## Extracted material
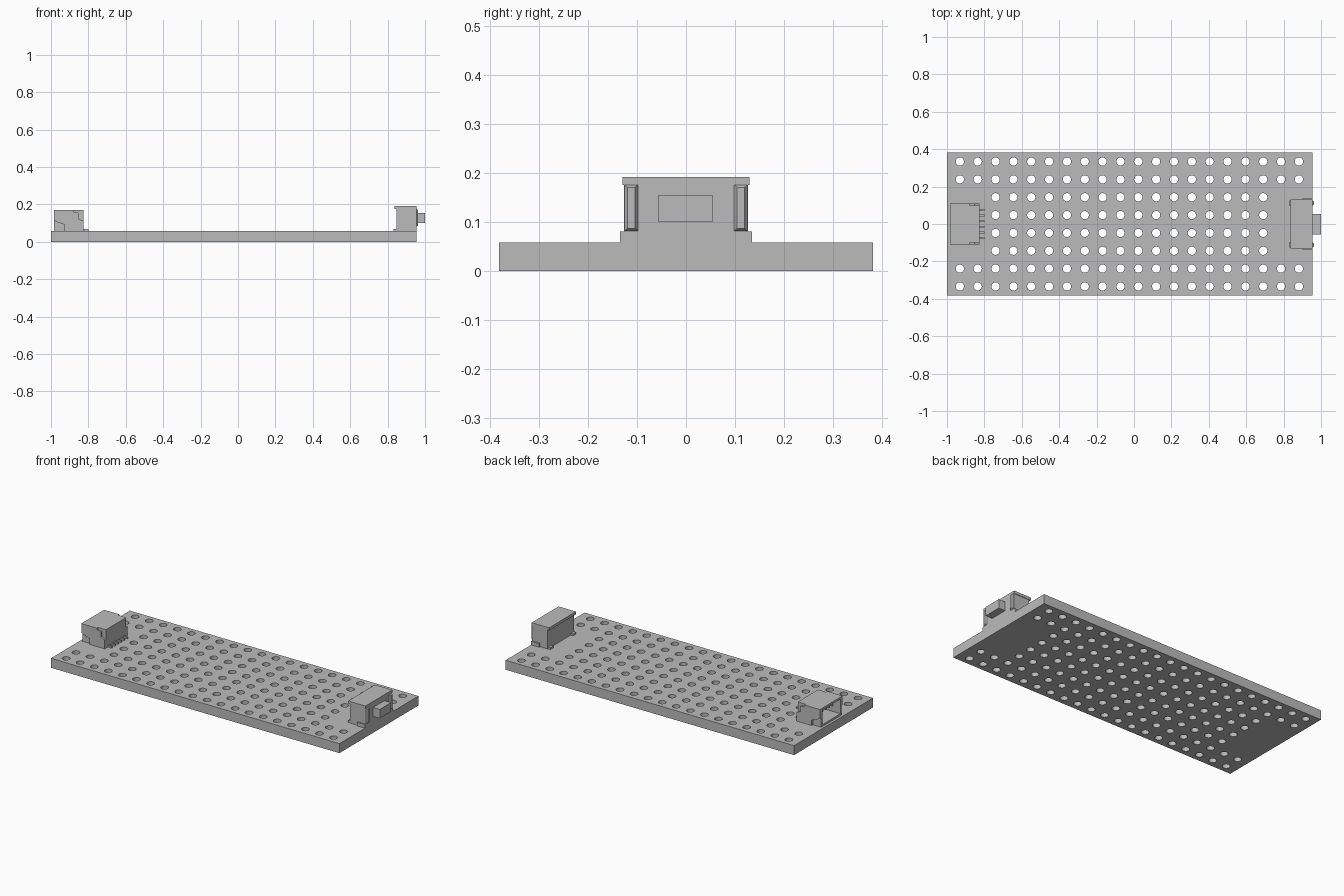
import bpy
import bmesh
from mathutils import Matrix, Vector

old = bpy.data.objects.get("Cube")
if old:
    bpy.data.objects.remove(old, do_unlink=True)

GREY = (0.5, 0.5, 0.5, 1.0)
grey = bpy.data.materials.new("plain_grey")
grey.use_nodes = True
grey.diffuse_color = GREY
for node in grey.node_tree.nodes:
    if node.type == 'BSDF_PRINCIPLED':
        node.inputs["Base Color"].default_value = GREY


def finish(name, bm):
    bmesh.ops.recalc_face_normals(bm, faces=bm.faces)
    mesh = bpy.data.meshes.new(name)
    bm.to_mesh(mesh)
    bm.free()
    mesh.materials.append(grey)
    obj = bpy.data.objects.new(name, mesh)
    bpy.context.scene.collection.objects.link(obj)
    return obj


def add_box(bm, xs, ys, zs):
    lo, hi = Vector((xs[0], ys[0], zs[0])), Vector((xs[1], ys[1], zs[1]))
    mat = Matrix.Translation((lo + hi) / 2) @ Matrix.Diagonal((*(hi - lo), 1))
    return bmesh.ops.create_cube(bm, size=1, matrix=mat)["verts"]


def boxes(name, *specs):
    bm = bmesh.new()
    for spec in specs:
        add_box(bm, *spec)
    return finish(name, bm)


def side_prism(name, outline, y0, y1):
    """Extrude an (x, z) outline from y0 to y1."""
    bm = bmesh.new()
    face = bm.faces.new([bm.verts.new((x, y0, z)) for x, z in outline])
    out = bmesh.ops.extrude_face_region(bm, geom=[face])["geom"]
    verts = [g for g in out if isinstance(g, bmesh.types.BMVert)]
    bmesh.ops.translate(bm, verts=verts, vec=(0, y1 - y0, 0))
    return finish(name, bm)


# Perforated board
TOP = 0.058
PITCH = 0.0954
board = boxes("board", ((-1, 0.955), (-0.382, 0.382), (0, TOP)))
bm = bmesh.new()
for col in range(20):
    for row in range(8):
        if 2 <= row <= 5 and (col < 2 or col > 17):
            continue  # room for the connectors
        place = Matrix.Translation((-0.931 + col * PITCH, (row - 3.5) * PITCH, TOP / 2))
        bmesh.ops.create_cone(bm, cap_ends=True, segments=24, radius1=0.022,
                              radius2=0.022, depth=0.2, matrix=place)
cutter = finish("hole_cutter", bm)
cutter.hide_render = True
mod = board.modifiers.new("holes", 'BOOLEAN')
mod.operation = 'DIFFERENCE'
mod.solver = 'EXACT'
mod.object = cutter
bpy.context.view_layer.update()
graph = bpy.context.evaluated_depsgraph_get()
cut_mesh = bpy.data.meshes.new_from_object(board.evaluated_get(graph))
board.modifiers.clear()
board.data = cut_mesh
bpy.data.objects.remove(cutter, do_unlink=True)

# Socket at the -x end: hollow shell open towards -x
X0, X1, ROOF = -0.985, -0.826, 0.171
INNER, OUTER = 0.098, 0.11
boxes("socket_shell",
      ((X0, X1), (-INNER, INNER), (ROOF - 0.012, ROOF)),
      ((X0, X1), (-INNER, INNER), (TOP, TOP + 0.012)),
      ((X1 - 0.02, X1), (-INNER, INNER), (TOP, ROOF)),
      ((X0, X1), (-INNER, -INNER + 0.01), (TOP, ROOF)),
      ((X0, X1), (INNER - 0.01, INNER), (TOP, ROOF)))

# Stepped outer cheeks of the socket
cheek = [(X0, ROOF), (X0, 0.117), (-0.97, 0.107), (-0.928, 0.092), (-0.928, TOP),
         (X1, TOP), (X1, 0.112), (-0.853, 0.123), (-0.853, 0.155),
         (-0.88, 0.16), (-0.88, ROOF)]
for side, sign in (("left", 1), ("right", -1)):
    side_prism(f"socket_cheek_{side}", cheek, sign * INNER, sign * OUTER)

# Socket leads and inner contacts
pin_rows = [(i - 2.5) * 0.03 for i in range(6)]
boxes("socket_leads", *[((X1, -0.8), (y - 0.005, y + 0.005), (TOP, TOP + 0.01))
                        for y in pin_rows])
boxes("socket_contacts", *[((-0.94, X1 - 0.02), (y - 0.005, y + 0.005), (0.11, 0.12))
                           for y in pin_rows])

# Plug at the +x end: body, top cap, base ledge and protruding tongue
boxes("plug_body", ((0.848, 0.955), (-0.127, 0.127), (TOP, 0.18)))
boxes("plug_cap", ((0.837, 0.955), (-0.13, 0.13), (0.175, 0.192)))
boxes("plug_base", ((0.9, 0.955), (-0.135, 0.135), (TOP, 0.08)))
boxes("plug_tongue", ((0.95, 1.0), (-0.056, 0.054), (0.1, 0.155)))
boxes("plug_feet", *[((0.832, 0.85), (y - 0.015, y + 0.015), (TOP, TOP + 0.012))
                     for y in (-0.11, 0.11)])

# Tapered vertical ribs on the plug face
for side, y in (("left", 0.112), ("right", -0.112)):
    bm = bmesh.new()
    verts = add_box(bm, (0.953, 0.963), (y - 0.015, y + 0.015), (0.08, 0.177))
    for v in verts:
        if v.co.x > 0.96:
            v.co.y = y + (v.co.y - y) * 0.5
            v.co.z = 0.1285 + (v.co.z - 0.1285) * 0.86
    finish(f"plug_rib_{side}", bm)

## Exercise
All lines with the word "bmesh" need to be copied from the data above.

## Written response
import bmesh
    bmesh.ops.recalc_face_normals(bm, faces=bm.faces)
    return bmesh.ops.create_cube(bm, size=1, matrix=mat)["verts"]
    bm = bmesh.new()
    bm = bmesh.new()
    out = bmesh.ops.extrude_face_region(bm, geom=[face])["geom"]
    verts = [g for g in out if isinstance(g, bmesh.types.BMVert)]
    bmesh.ops.translate(bm, verts=verts, vec=(0, y1 - y0, 0))
bm = bmesh.new()
        bmesh.ops.create_cone(bm, cap_ends=True, segments=24, radius1=0.022,
    bm = bmesh.new()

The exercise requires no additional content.